Peter Drucker said that culture eats strategy for lunch. Usually an afterthought in business, culture is finally becoming a hot topic … especially if you are after talent. It is no secret that globalization requires an deep appreciation for the nuances of culture. This book is an excellent resource that combines both theoretical underpinnings with practical guidelines for implementation. National culture has a profound impact on organizational cultures and therefore on the success of global companies. Insight into cultural diversity is a crucial skill in maintaining competitive advantage. If you work across national, economic and cultural boundaries – this book belongs to you.
More often than not, corporate culture is appearing on the agenda of organizations. How to capture it, revise it, use it, expand it, change it. Corporate culture of the past emphasized convenience for the organization – treating people as widgets in a factory. Harsh words, perhaps. But the truth of the matter is that most organizations treat creative capital badly. But now that the economy is a concern, attention is being paid to maximizing creative capital. And that means paying attention to your people. Not as lip service. Certainly not as a branding exercise – a sound bite promoting ‘our greatest assets are our people.’ There is no faster way to disengage employees than to make marketing claims that have no basis in reality! The problem with corporate culture is that in order to shift it – it is also likely that your business model will also need an overhaul.
Being at the Copenhagen Business School over the summer was a transformational experience for me. The Danes are serious about corporate culture and I will be designing a course in corporate anthropology for next year. I am back in the classroom at Sheridan starting next week and also gearing up for a tedx talk on corporate culture mid-September. Corporate culture is definitely on the top of my “shift list”. I sometimes define creativity as an act of liberation from habit that brings something new into being. We all are well aware that the old models don’t work – they just don’t provide competitive advantage in tough economic times. So we agree that the shift is necessary – but how? That is always the question.

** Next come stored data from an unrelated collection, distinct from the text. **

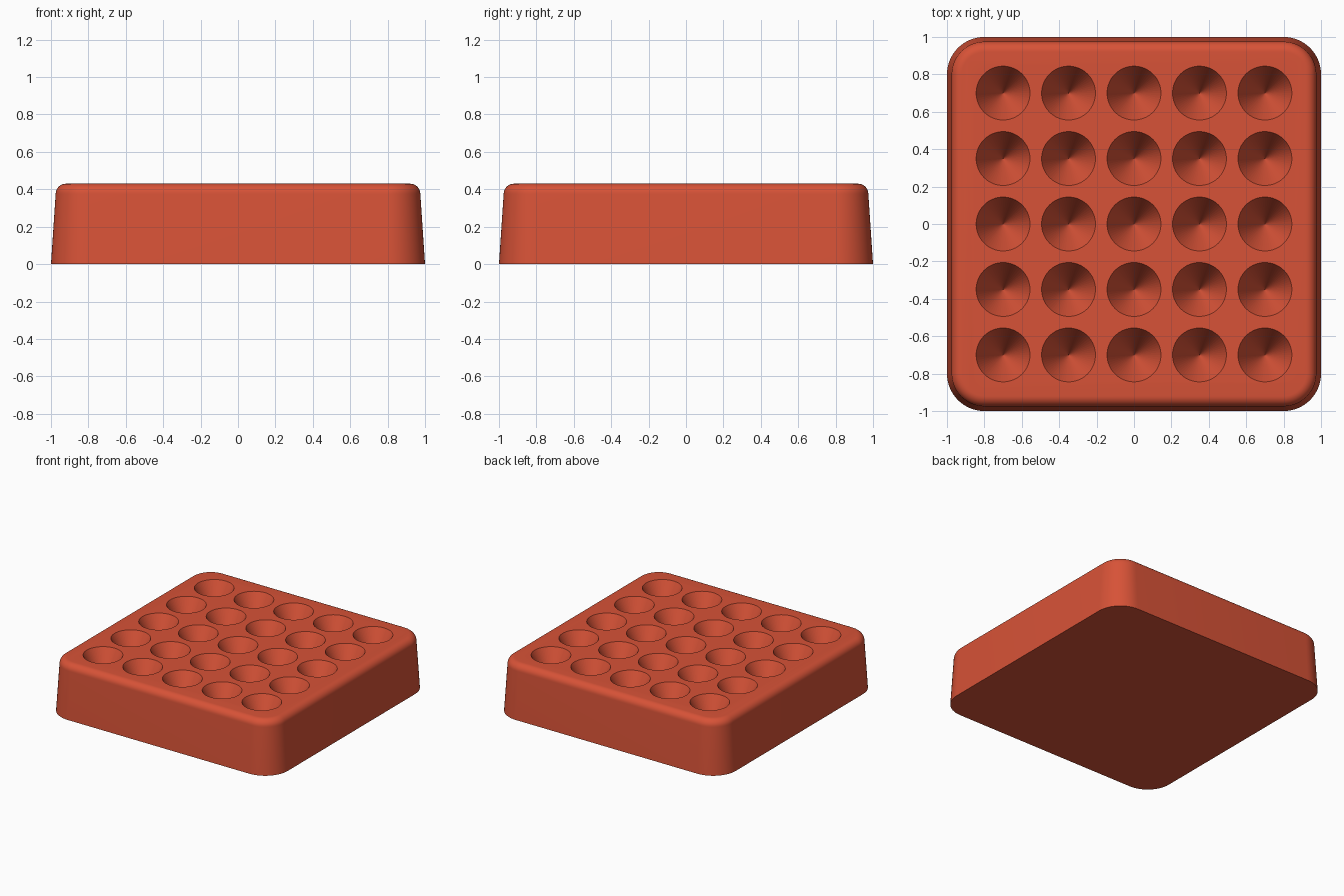
import bpy, bmesh, math

if "Cube" in bpy.data.objects:
    bpy.data.objects.remove(bpy.data.objects["Cube"], do_unlink=True)

HEIGHT, CORNER, FILLET = 0.43, 0.2, 0.055
PIT_RADIUS, PIT_DEPTH, PITCH = 0.144, 0.27, 0.35

red = bpy.data.materials.new("brick red")
red.use_nodes = True
colour = (0.68, 0.085, 0.038, 1)
red.diffuse_color = colour
red.node_tree.nodes["Principled BSDF"].inputs["Base Color"].default_value = colour


def make_object(name, bm):
    bmesh.ops.recalc_face_normals(bm, faces=bm.faces)
    mesh = bpy.data.meshes.new(name)
    bm.to_mesh(mesh)
    bm.free()
    mesh.materials.append(red)
    obj = bpy.data.objects.new(name, mesh)
    bpy.context.collection.objects.link(obj)
    return obj


def rounded_square(bm, half, z, steps=14):
    """Ring of vertices, with the corner arcs sharing fixed centres."""
    centre, radius = 1 - CORNER, half - (1 - CORNER)
    ring = []
    for quarter in range(4):
        turn = quarter * math.pi / 2
        cx = centre * math.sqrt(2) * math.cos(turn + math.pi / 4)
        cy = centre * math.sqrt(2) * math.sin(turn + math.pi / 4)
        for i in range(steps + 1):
            a = turn + i / steps * math.pi / 2
            ring.append(bm.verts.new((cx + radius * math.cos(a),
                                      cy + radius * math.sin(a), z)))
    return ring


# Tray body: tapered sides and a rounded top edge
profile = [(1.0, 0.0)]
for i in range(9):
    a = i / 8 * math.pi / 2
    profile.append((0.975 - FILLET * (1 - math.cos(a)),
                    HEIGHT - FILLET * (1 - math.sin(a))))
bm = bmesh.new()
rings = [rounded_square(bm, half, z) for half, z in profile]
for low, high in zip(rings, rings[1:]):
    for i in range(len(low)):
        j = (i + 1) % len(low)
        bm.faces.new((low[i], low[j], high[j], high[i]))
bm.faces.new(rings[0])
bm.faces.new(rings[-1])
tray = make_object("tray", bm)

# Cutter: five by five grid of cones, tips down
bm = bmesh.new()
grow = 1.1
for row in range(-2, 3):
    for col in range(-2, 3):
        cone = bmesh.ops.create_cone(
            bm, cap_ends=True, segments=64, radius1=0,
            radius2=PIT_RADIUS * grow, depth=PIT_DEPTH * grow)
        lift = HEIGHT - PIT_DEPTH + PIT_DEPTH * grow / 2
        bmesh.ops.translate(bm, verts=cone["verts"],
                            vec=(col * PITCH, row * PITCH, lift))
bmesh.ops.remove_doubles(bm, verts=bm.verts, dist=0.0001)
cutter = make_object("pit_cutter", bm)
cutter.hide_render = True

# Cut the pits
cut = tray.modifiers.new("pits", "BOOLEAN")
cut.operation = "DIFFERENCE"
cut.solver = "EXACT"
cut.object = cutter
bpy.ops.object.select_all(action="DESELECT")
tray.select_set(True)
bpy.context.view_layer.objects.active = tray
bpy.ops.object.modifier_apply(modifier=cut.name)
bpy.data.objects.remove(cutter, do_unlink=True)

# Smooth the body, keep the cone facets crisp up to the tip
bpy.ops.object.shade_smooth_by_angle(angle=math.radians(35))
for face in tray.data.polygons:
    inside = max(abs(face.center.x), abs(face.center.y)) < 0.88
    if inside and 0.1 < face.normal.z < 0.9:
        face.use_smooth = False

I’m a big believer in ROWE – results-oriented work environments. Digging through my library for potential sources of inspiration led me to “Change the Culture, Change the Game.” The authors have devised a model of accountability that can be used as a starting point for implementing organizational change. Changing an organization’s culture is both a top-down and a bottom-up process. It involves all the leaders in your organization and should never be left up only to a Human Resources Department. Certainly not in a weekend retreat. How long did it take you to build the culture that no longer works? Its an ‘all hands on deck’ type of effort. Whether you are looking at a slight shift or a corporate overhaul, a need for improved performance or a change in business model – there is some solid information here for use. Too busy to pay attention to corporate culture? Well … survival is optional.